Gift and flower shops opened their doors without any hassle or confiscation from the religious police, who formerly banned florists from working on Valentine’s Day and monitored the Kingdom’s streets for any violations. This was confirmed by market visits by a number of Arab News reporters in different Saudi cities.
Speaking to Arab News, Sheikh Ahmed Qasim Al-Ghamdi, former president of the Commission for the Promotion of Virtue and Prevention of Vice in Makkah, endorsed Valentine’s Day as a social celebration similar to the National Day and Mother’s Day.
“All these are common social matters shared by humanity and are not religious issues that require the existence of a religious proof to permit it,” he said.
Describing love as a natural feeling, the cleric said that Valentine’s Day celebrated “a positive aspect of the human being.”
Al-Ghamdi said the celebration of love was not limited to non-Muslims. “There are many worldly things that we deal with morally that may be of interest to non-Muslim communities and became more common among Muslim communities because of their popularity,” he said, citing the Prophet as an example. “The Prophet dealt with many worldly things that came from non-Muslims.”
He rejected the view that marking the day is an imitation of non-Muslims and said: “Even greeting peaceful non-Muslims in their special religious holidays is permitted without participating in a forbidden act that contradicts Islam.”
Al-Ghamdi stressed his support for fatwas that permit the celebration of Valentine’s Day and exchanging of gifts.
A fatwa issued on Feb. 13 by the fatwa secretary of Dar Al-Ifta Al-Misriya (Egyptian Religious Edict House), Ahmed Mamdouh, said: “There is no harm to allocate one day to show love to one another.”
Tunisian Grand Mufti Othman Battikh also rejected the claim that Valentine’s Day is solely a Christian tradition. “Anything that brings people closer together is good and desirable,” he said, adding that Muslims can celebrate without departing from Islamic ethics.
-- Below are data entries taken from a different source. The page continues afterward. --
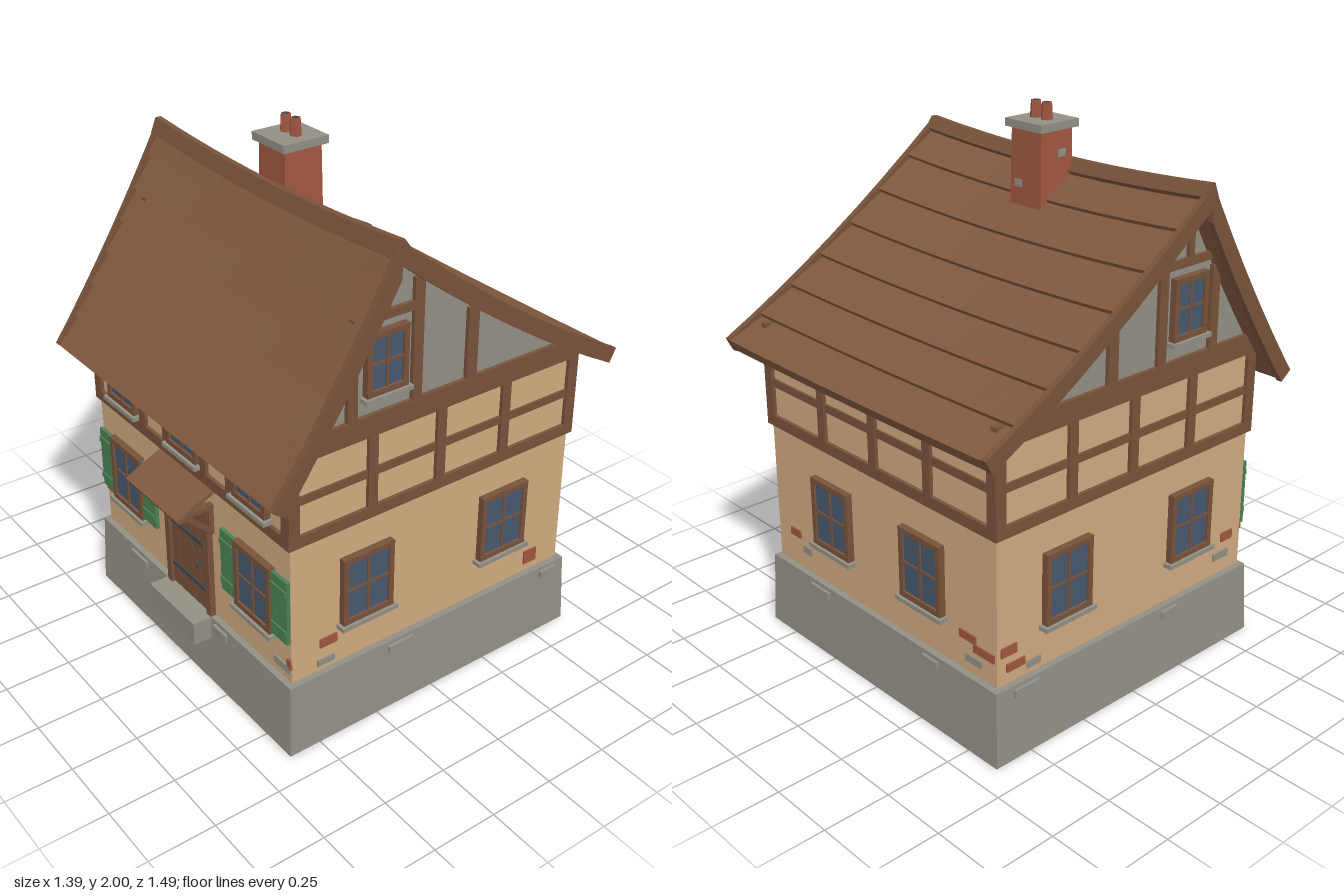
import * as THREE from 'three';

const mat = (name, color, side = THREE.FrontSide) => {
  const m = new THREE.MeshStandardMaterial({ color, side });
  m.name = name;
  return m;
};
const stone = mat('stone', 0x928f84, THREE.DoubleSide);
const plaster = mat('plaster', 0xd0a97f);
const timber = mat('timber', 0x78523a);
const tile = mat('roofTile', 0x80583e);
const glass = mat('glass', 0x46586e);
const green = mat('shutterGreen', 0x4a8253);
const brick = mat('brick', 0xa0573f);
const iron = mat('iron', 0x41464f);

const HALF = 0.61, CZ = -0.016; // wall half width, centre of the house in z

function add(parent, name, geo, material) {
  const m = new THREE.Mesh(geo, material);
  m.name = name;
  parent.add(m);
  return m;
}
function box(parent, name, material, x, y, z, w, h, d) {
  const m = add(parent, name, new THREE.BoxGeometry(w, h, d), material);
  m.position.set(x, y, z);
  return m;
}
// Box given by its limits, for timbers
function span(parent, name, material, x0, x1, y0, y1, z0, z1) {
  return box(parent, name, material, (x0 + x1) / 2, (y0 + y1) / 2, (z0 + z1) / 2,
    Math.abs(x1 - x0), Math.abs(y1 - y0), Math.abs(z1 - z0));
}
function group(parent, name) {
  const g = new THREE.Group();
  g.name = name;
  parent.add(g);
  return g;
}

// Cross-paned window with frame and sill, facing local +z
function addWindow(parent, x, y, z, w, h, shutters = false) {
  const g = group(parent, 'window');
  g.position.set(x, y, z);
  const f = 0.02;
  box(g, 'pane', glass, 0, 0, 0.012, w - f, h - f, 0.008);
  for (const s of [-1, 1]) {
    box(g, 'frameSide', timber, s * (w - f) / 2, 0, 0.008, f, h, 0.034);
    box(g, 'frameRail', timber, 0, s * (h - f) / 2, 0.009, w, f, 0.034);
  }
  box(g, 'mullion', timber, 0, 0, 0.015, 0.009, h - f, 0.012);
  box(g, 'glazingBar', timber, 0, 0, 0.015, w - f, 0.009, 0.012);
  box(g, 'sill', stone, 0, -h / 2 - 0.008, 0.014, w + 0.025, 0.016, 0.046);
  if (!shutters) return;
  for (const s of [-1, 1]) {
    const sh = group(g, 'shutter');
    sh.position.set(s * (w / 2 + 0.045), 0, 0.01);
    for (let i = -1; i <= 1; i++) box(sh, 'shutterBoard', green, i * 0.03, 0, 0, 0.029, 0.25, 0.014);
    for (const k of [-1, 1]) box(sh, 'shutterBatten', green, 0, k * 0.08, 0.008, 0.085, 0.022, 0.01);
  }
}

// Roof slopes as curves in (z, y), from ridge to eave
const v = (x, y) => new THREE.Vector2(x, y);
const frontSlope = new THREE.QuadraticBezierCurve(v(0.235, 1.82), v(0.455, 1.42), v(0.715, 1.06));
const backSlope = new THREE.QuadraticBezierCurve(v(0.235, 1.82), v(-0.28, 1.41), v(-0.745, 1.168));
function offset(curve, t, d) {
  const p = curve.getPoint(t), q = curve.getTangent(t), s = Math.sign(q.x);
  return v(p.x - s * q.y * d, p.y + s * q.x * d);
}
// Inner edge of a slope, cut plumb at the ridge
function underside(curve, th) {
  const pts = [];
  for (let i = 8; i > 0; i--) pts.push(offset(curve, i / 8, -th));
  const q = curve.getTangent(0);
  pts.push(v(0.235, 1.82 - th / Math.abs(q.x)));
  return pts;
}
function roofY(z) {
  const c = z > 0.235 ? frontSlope : backSlope;
  let a = 0, b = 1;
  for (let i = 0; i < 20; i++) {
    const t = (a + b) / 2;
    if (Math.abs(c.getPoint(t).x - 0.235) < Math.abs(z - 0.235)) a = t; else b = t;
  }
  return c.getPoint(a).y;
}
// Sweep a (z, y) outline along x, sagging toward the middle of the ridge
function sweep(points, x0, x1, steps = 1) {
  const g = new THREE.ExtrudeGeometry(new THREE.Shape(points), { depth: x1 - x0, steps, bevelEnabled: false });
  g.rotateY(-Math.PI / 2).translate(x1, 0, 0);
  const p = g.attributes.position;
  for (let i = 0; i < p.count; i++) {
    const x = p.getX(i), y = p.getY(i);
    const f = THREE.MathUtils.clamp((y - 1) / 0.8, 0, 1);
    p.setY(i, y - 0.03 * Math.max(0, 1 - (x / 0.69) ** 2) * f);
  }
  g.computeVertexNormals();
  return g;
}

function buildRoof(root) {
  const roof = group(root, 'roof');
  const ROWS = 7;
  for (const curve of [frontSlope, backSlope]) {
    // Overlapping courses make a saw-tooth upper edge
    const pts = [v(0.235, 1.79)];
    for (let i = 0; i < ROWS; i++) {
      if (i) pts.push(offset(curve, i / ROWS, -0.022));
      pts.push(offset(curve, (i + 1) / ROWS, -0.004));
    }
    add(roof, 'roofCourses', sweep([...pts, ...underside(curve, 0.05)], -0.677, 0.677, 12), tile);
    // Verge boards along both gable ends
    const edge = [];
    for (let i = 0; i <= 8; i++) edge.push(curve.getPoint(i / 8));
    const board = [...edge, ...underside(curve, 0.058)];
    for (const x of [-0.697, 0.675]) add(roof, 'vergeBoard', sweep(board, x, x + 0.022), timber);
  }
  const cap = [v(0.268, 1.775), v(0.246, 1.828), v(0.224, 1.828), v(0.195, 1.79), v(0.23, 1.75)];
  add(roof, 'ridgeCap', sweep(cap, -0.69, 0.69, 12), timber);
}

function buildChimney(root) {
  const g = group(root, 'chimney');
  g.position.set(0, 0, 0.143);
  const stack = new THREE.CylinderGeometry(0.073 * Math.SQRT2, 0.078 * Math.SQRT2, 0.36, 4, 1).toNonIndexed();
  stack.rotateY(Math.PI / 4).computeVertexNormals();
  add(g, 'chimneyStack', stack, brick).position.y = 1.735;
  box(g, 'chimneyCap', stone, 0, 1.927, 0, 0.18, 0.028, 0.18);
  box(g, 'chimneyStone', stone, 0.035, 1.72, -0.076, 0.035, 0.025, 0.008);
  box(g, 'chimneyStone', stone, -0.076, 1.83, 0.02, 0.008, 0.025, 0.035);
  for (const s of [-1, 1]) {
    const pot = new THREE.CylinderGeometry(0.018, 0.022, 0.064, 6).toNonIndexed();
    pot.computeVertexNormals();
    add(g, 'chimneyPot', pot, brick).position.set(s * 0.027, 1.968, -0.003);
    const hole = new THREE.CylinderGeometry(0.012, 0.012, 0.002, 6);
    add(g, 'potOpening', hole, iron).position.set(s * 0.027, 2.0, -0.003);
  }
}

function buildGable(body, s) {
  const beam = (n, z0, z1, y0, y1) => span(body, n, timber, s * 0.6, s * 0.625, y0, y1, z0 - CZ, z1 - CZ);
  beam('gableBeam', 0.585, -0.638, 1.14, 1.22);
  for (const [z0, z1, y0] of [[0.38, 0.34, 1.22], [0.12, 0.08, 1.22], [-0.11, -0.155, 1.22], [0.24, 0.215, 1.57]])
    beam('gablePost', z0, z1, y0, Math.min(roofY(z0), roofY(z1)) - 0.05);
  beam('gableCollar', 0.36, 0.1, 1.54, 1.57);
}

function buildDoor(face) {
  const g = group(face, 'door');
  for (let i = -2; i <= 2; i++) box(g, 'doorPlank', timber, i * 0.047, 0.49, HALF, 0.045, 0.42, 0.02);
  box(g, 'doorBacking', timber, 0, 0.49, HALF, 0.24, 0.42, 0.012);
  for (const s of [-1, 1]) box(g, 'doorJamb', timber, s * 0.131, 0.5, HALF, 0.028, 0.44, 0.045);
  box(g, 'doorLintel', timber, 0, 0.725, HALF, 0.29, 0.03, 0.045);
  for (const y of [0.37, 0.56]) box(g, 'doorStrap', iron, -0.005, y, HALF + 0.012, 0.21, 0.018, 0.008);
  box(g, 'doorHandle', iron, 0.07, 0.46, HALF + 0.015, 0.014, 0.014, 0.02);
  box(g, 'doorStep', stone, -0.004, 0.235, 0.655, 0.3, 0.09, 0.1);
  // Small porch roof on diagonal brackets
  const a = Math.atan2(0.07, 0.15);
  [[0.786, 0.665, 0.115], [0.758, 0.722, 0.085]].forEach(([y, z, d]) => {
    box(g, 'canopyCourse', tile, 0, y + 0.008, z, 0.34, 0.016, d).rotation.x = a;
  });
  box(g, 'canopyBeam', timber, 0, 0.737, 0.735, 0.31, 0.02, 0.02);
  for (const s of [-1, 1]) {
    box(g, 'canopyArm', timber, s * 0.147, 0.747, 0.672, 0.022, 0.018, 0.13);
    box(g, 'canopyBrace', timber, s * 0.147, 0.696, 0.668, 0.022, 0.018, 0.15).rotation.x = -0.75;
    box(g, 'canopyPost', timber, s * 0.147, 0.70, HALF + 0.008, 0.024, 0.12, 0.022);
  }
}

export function createModel() {
  const root = new THREE.Group();
  root.name = 'cottage';
  const body = group(root, 'body');
  body.position.z = CZ;

  // Tapered stone base, hollow below
  const base = new THREE.BoxGeometry(1.26, 0.28, 1.26).translate(0, 0.14, 0);
  const p = base.attributes.position;
  for (let i = 0; i < p.count; i++) if (p.getY(i) < 0.01) p.setXYZ(i, p.getX(i) * 1.018, 0, p.getZ(i) * 1.018);
  base.setIndex([...base.index.array].filter((_, i) => i < 18 || i >= 24));
  base.clearGroups();
  base.computeVertexNormals();
  add(body, 'stoneBase', base, stone);

  // Walls and gable infill
  span(body, 'walls', plaster, -HALF, HALF, 0.285, 1.14, -HALF, HALF);
  const infill = [v(0.575, 1.13)];
  for (const z of [0.575, 0.45, 0.34, 0.235, 0.08, -0.1, -0.35, -0.62]) infill.push(v(z, roofY(z) - 0.055));
  infill.push(v(-0.62, 1.13));
  add(root, 'gableInfill', sweep(infill, -HALF, HALF, 8), stone);

  // Four faces: front, left, back, right
  const faces = ['front', 'left', 'back', 'right'].map((n, i) => {
    const f = group(body, n + 'Face');
    f.rotation.y = i * Math.PI / 2;
    return f;
  });
  const postSets = [[-0.28, -0.12, 0.12, 0.28], [-0.287, 0, 0.287]];
  faces.forEach((f, i) => {
    const t = (n, x0, x1, y0, y1, out = 0.014) => span(f, n, timber, x0, x1, y0, y1, HALF - 0.02, HALF + out);
    t('sillBeam', -0.623, 0.623, 0.83, 0.872);
    t('middleRail', -0.58, 0.58, 0.985, 1.015, 0.008);
    if (i % 2 === 0) t('wallPlate', -0.623, 0.623, 1.12, 1.16);
    for (const s of [-1, 1]) t('cornerPost', s * 0.58, s * 0.623, 0.86, 1.15);
    for (const x of postSets[i ? 1 : 0]) t('post', x - 0.019, x + 0.019, 0.86, 1.15);
  });
  const [front, left, back, right] = faces;

  // Windows
  for (const x of [-0.415, 0.415]) addWindow(front, x, 0.577, HALF, 0.212, 0.265, true);
  for (const x of [-0.41, 0, 0.41]) addWindow(front, x, 1.01, HALF, 0.19, 0.235);
  for (const x of [-0.25, 0.25]) addWindow(back, x, 0.577, HALF, 0.212, 0.265);
  [left, right].forEach((f, i) => {
    const m = i ? 1 : -1;
    for (const z of [0.305, -0.305]) addWindow(f, m * z, 0.577, HALF, 0.212, 0.265);
    addWindow(f, m * (0.228 - CZ), 1.4, HALF, 0.165, 0.22);
    buildGable(body, -m);
  });
  buildDoor(front);

  // Exposed bricks and stones: [x, y, width, height, material]
  const patches = [
    [[-0.575, 0.44, 0.07, 0.025, brick], [0.56, 0.335, 0.09, 0.028, stone], [0.6, 0.36, 0.02, 0.04, brick]],
    [[-0.46, 0.397, 0.07, 0.035, brick], [-0.47, 0.318, 0.07, 0.025, stone], [0.47, 0.345, 0.06, 0.055, brick]],
    [[-0.5, 0.42, 0.06, 0.03, brick], [-0.43, 0.37, 0.05, 0.03, stone], [0.47, 0.42, 0.08, 0.03, brick],
      [0.55, 0.39, 0.1, 0.03, brick], [0.5, 0.34, 0.08, 0.028, stone]],
    [[-0.56, 0.41, 0.07, 0.035, brick], [-0.53, 0.345, 0.08, 0.03, brick], [-0.45, 0.32, 0.06, 0.028, stone],
      [0.53, 0.43, 0.06, 0.035, brick], [0.5, 0.36, 0.08, 0.03, stone]],
  ];
  const baseStones = [[-0.35, 0.21], [-0.16, 0.55], [-0.33, 0.3], [-0.5, 0.2]];
  faces.forEach((f, i) => {
    for (const [x, y, w, h, m] of patches[i]) box(f, 'wallPatch', m, x, y, HALF + 0.002, w, h, 0.009);
    baseStones[i].forEach((x, k) => box(f, 'baseStone', stone, x, 0.25, 0.633, k ? 0.08 : 0.11, 0.03, 0.018));
  });

  buildRoof(root);
  buildChimney(root);
  return root;
}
Mohammed Al-Shahat Al-Jundi, a member of the Islamic Research Center, said that the celebration helps “maintain ties of kinship.”
Al-Ghamdi described the current religious police as “very useful and conciliatory.”